In the entries that follow, find the line containing "c, s = math.cos(ang), math.sin(ang)"; from there, copy every line exactly through the line containing "optionally tilted about".

-------- Exercise data --------

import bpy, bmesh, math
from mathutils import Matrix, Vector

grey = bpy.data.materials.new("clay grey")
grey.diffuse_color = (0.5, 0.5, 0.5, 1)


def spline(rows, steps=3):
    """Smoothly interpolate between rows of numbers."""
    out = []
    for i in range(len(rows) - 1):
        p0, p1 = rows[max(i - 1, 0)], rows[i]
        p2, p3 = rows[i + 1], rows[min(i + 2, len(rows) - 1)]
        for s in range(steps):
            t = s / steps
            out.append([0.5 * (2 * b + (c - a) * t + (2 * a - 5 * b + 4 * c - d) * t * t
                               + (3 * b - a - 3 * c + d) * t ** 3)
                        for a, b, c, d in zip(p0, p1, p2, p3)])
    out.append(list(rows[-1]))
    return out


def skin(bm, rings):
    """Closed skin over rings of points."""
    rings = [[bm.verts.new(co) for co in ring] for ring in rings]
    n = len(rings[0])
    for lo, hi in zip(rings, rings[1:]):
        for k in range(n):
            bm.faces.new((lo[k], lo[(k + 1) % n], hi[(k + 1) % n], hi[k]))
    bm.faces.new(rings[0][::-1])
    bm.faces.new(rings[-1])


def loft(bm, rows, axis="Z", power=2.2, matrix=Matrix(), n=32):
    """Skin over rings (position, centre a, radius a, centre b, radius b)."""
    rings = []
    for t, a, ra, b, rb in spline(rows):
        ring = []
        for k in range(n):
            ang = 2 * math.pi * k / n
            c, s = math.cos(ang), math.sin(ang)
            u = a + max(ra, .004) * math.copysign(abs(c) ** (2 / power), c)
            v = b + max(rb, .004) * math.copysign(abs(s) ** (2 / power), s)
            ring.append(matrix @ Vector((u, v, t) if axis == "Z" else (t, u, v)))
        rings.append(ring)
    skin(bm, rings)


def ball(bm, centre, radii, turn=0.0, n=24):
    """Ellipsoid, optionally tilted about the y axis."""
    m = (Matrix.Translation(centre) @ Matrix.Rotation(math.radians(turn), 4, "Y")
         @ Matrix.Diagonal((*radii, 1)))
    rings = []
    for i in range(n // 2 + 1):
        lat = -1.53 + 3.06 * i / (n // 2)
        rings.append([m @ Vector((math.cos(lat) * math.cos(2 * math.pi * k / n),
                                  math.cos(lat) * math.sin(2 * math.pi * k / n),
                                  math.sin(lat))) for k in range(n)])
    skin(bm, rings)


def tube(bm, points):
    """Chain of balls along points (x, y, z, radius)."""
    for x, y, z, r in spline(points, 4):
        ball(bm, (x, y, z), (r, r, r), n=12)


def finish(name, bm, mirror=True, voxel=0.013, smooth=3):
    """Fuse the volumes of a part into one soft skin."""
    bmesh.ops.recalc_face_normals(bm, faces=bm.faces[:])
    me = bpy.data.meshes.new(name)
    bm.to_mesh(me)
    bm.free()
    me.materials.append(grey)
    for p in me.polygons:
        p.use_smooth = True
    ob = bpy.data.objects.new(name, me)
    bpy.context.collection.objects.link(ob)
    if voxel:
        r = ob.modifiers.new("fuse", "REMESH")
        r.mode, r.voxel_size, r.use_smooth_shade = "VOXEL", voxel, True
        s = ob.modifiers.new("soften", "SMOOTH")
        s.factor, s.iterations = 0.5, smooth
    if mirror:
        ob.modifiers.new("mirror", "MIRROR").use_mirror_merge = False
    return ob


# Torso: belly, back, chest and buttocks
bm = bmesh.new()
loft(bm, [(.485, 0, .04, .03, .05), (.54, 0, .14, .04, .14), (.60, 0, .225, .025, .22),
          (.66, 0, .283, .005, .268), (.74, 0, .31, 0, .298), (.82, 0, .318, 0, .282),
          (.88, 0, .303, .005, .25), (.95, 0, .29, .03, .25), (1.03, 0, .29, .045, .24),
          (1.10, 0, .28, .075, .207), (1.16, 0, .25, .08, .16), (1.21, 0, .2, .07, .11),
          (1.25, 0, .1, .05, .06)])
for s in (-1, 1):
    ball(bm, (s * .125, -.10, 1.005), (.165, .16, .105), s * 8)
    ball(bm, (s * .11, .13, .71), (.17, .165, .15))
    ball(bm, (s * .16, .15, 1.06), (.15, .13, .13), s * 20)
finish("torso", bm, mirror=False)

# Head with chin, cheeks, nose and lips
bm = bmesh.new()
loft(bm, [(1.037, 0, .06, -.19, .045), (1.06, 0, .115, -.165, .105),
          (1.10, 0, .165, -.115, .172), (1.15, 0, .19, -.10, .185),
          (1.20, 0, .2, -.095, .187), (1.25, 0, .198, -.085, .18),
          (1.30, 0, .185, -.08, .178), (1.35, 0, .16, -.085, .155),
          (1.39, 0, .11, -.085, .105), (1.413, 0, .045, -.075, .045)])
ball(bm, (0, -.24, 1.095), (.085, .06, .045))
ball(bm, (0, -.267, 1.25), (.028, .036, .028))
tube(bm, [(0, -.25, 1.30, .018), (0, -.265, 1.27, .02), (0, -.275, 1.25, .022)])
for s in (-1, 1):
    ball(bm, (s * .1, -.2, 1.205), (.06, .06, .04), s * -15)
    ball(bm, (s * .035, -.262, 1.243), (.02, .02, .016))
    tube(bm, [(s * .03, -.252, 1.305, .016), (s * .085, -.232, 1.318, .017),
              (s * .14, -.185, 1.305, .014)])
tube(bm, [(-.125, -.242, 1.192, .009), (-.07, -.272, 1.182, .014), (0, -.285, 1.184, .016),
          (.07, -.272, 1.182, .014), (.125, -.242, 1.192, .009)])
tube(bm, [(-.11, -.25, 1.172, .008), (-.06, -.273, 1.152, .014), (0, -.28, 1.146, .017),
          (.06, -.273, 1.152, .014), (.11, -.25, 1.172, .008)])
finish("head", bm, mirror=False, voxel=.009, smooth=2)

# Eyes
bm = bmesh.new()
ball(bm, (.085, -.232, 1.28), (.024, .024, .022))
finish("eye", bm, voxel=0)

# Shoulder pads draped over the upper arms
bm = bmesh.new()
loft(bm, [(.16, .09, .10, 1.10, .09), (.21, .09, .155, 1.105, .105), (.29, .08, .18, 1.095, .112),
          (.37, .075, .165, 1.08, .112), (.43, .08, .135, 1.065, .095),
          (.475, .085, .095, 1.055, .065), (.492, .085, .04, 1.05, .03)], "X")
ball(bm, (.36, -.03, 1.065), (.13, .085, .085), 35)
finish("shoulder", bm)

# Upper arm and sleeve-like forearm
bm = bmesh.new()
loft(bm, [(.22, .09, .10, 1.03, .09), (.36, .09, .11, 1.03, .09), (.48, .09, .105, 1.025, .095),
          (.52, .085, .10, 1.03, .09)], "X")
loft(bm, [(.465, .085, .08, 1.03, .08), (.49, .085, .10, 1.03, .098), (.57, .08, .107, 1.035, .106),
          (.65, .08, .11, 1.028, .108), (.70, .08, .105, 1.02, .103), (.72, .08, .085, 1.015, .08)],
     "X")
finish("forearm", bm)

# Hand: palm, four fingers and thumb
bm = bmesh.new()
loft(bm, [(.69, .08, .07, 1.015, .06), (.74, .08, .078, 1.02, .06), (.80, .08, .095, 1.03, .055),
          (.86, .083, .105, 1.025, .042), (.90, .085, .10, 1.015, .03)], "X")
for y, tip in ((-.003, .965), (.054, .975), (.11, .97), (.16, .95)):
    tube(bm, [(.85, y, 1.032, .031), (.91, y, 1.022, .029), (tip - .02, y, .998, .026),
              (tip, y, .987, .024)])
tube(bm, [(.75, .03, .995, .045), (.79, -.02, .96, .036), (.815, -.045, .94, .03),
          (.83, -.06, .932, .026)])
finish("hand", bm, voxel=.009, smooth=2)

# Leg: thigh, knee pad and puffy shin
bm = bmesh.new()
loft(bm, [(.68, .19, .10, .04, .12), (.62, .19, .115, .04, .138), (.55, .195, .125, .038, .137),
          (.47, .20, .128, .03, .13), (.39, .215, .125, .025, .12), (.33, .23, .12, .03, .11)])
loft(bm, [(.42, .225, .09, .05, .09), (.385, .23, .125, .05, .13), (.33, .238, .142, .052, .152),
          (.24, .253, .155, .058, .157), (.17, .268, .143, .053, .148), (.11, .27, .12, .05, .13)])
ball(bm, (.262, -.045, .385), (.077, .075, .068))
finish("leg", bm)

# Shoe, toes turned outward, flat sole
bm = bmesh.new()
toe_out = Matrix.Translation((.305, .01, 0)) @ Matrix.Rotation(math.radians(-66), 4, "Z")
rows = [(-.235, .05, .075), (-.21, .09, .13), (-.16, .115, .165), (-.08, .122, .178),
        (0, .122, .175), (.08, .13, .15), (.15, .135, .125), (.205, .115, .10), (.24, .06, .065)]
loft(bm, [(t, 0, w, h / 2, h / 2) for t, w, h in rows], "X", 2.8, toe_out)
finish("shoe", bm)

--------

* [Response for this exercise]:
            c, s = math.cos(ang), math.sin(ang)
            u = a + max(ra, .004) * math.copysign(abs(c) ** (2 / power), c)
            v = b + max(rb, .004) * math.copysign(abs(s) ** (2 / power), s)
            ring.append(matrix @ Vector((u, v, t) if axis == "Z" else (t, u, v)))
        rings.append(ring)
    skin(bm, rings)


def ball(bm, centre, radii, turn=0.0, n=24):
    """Ellipsoid, optionally tilted about the y axis."""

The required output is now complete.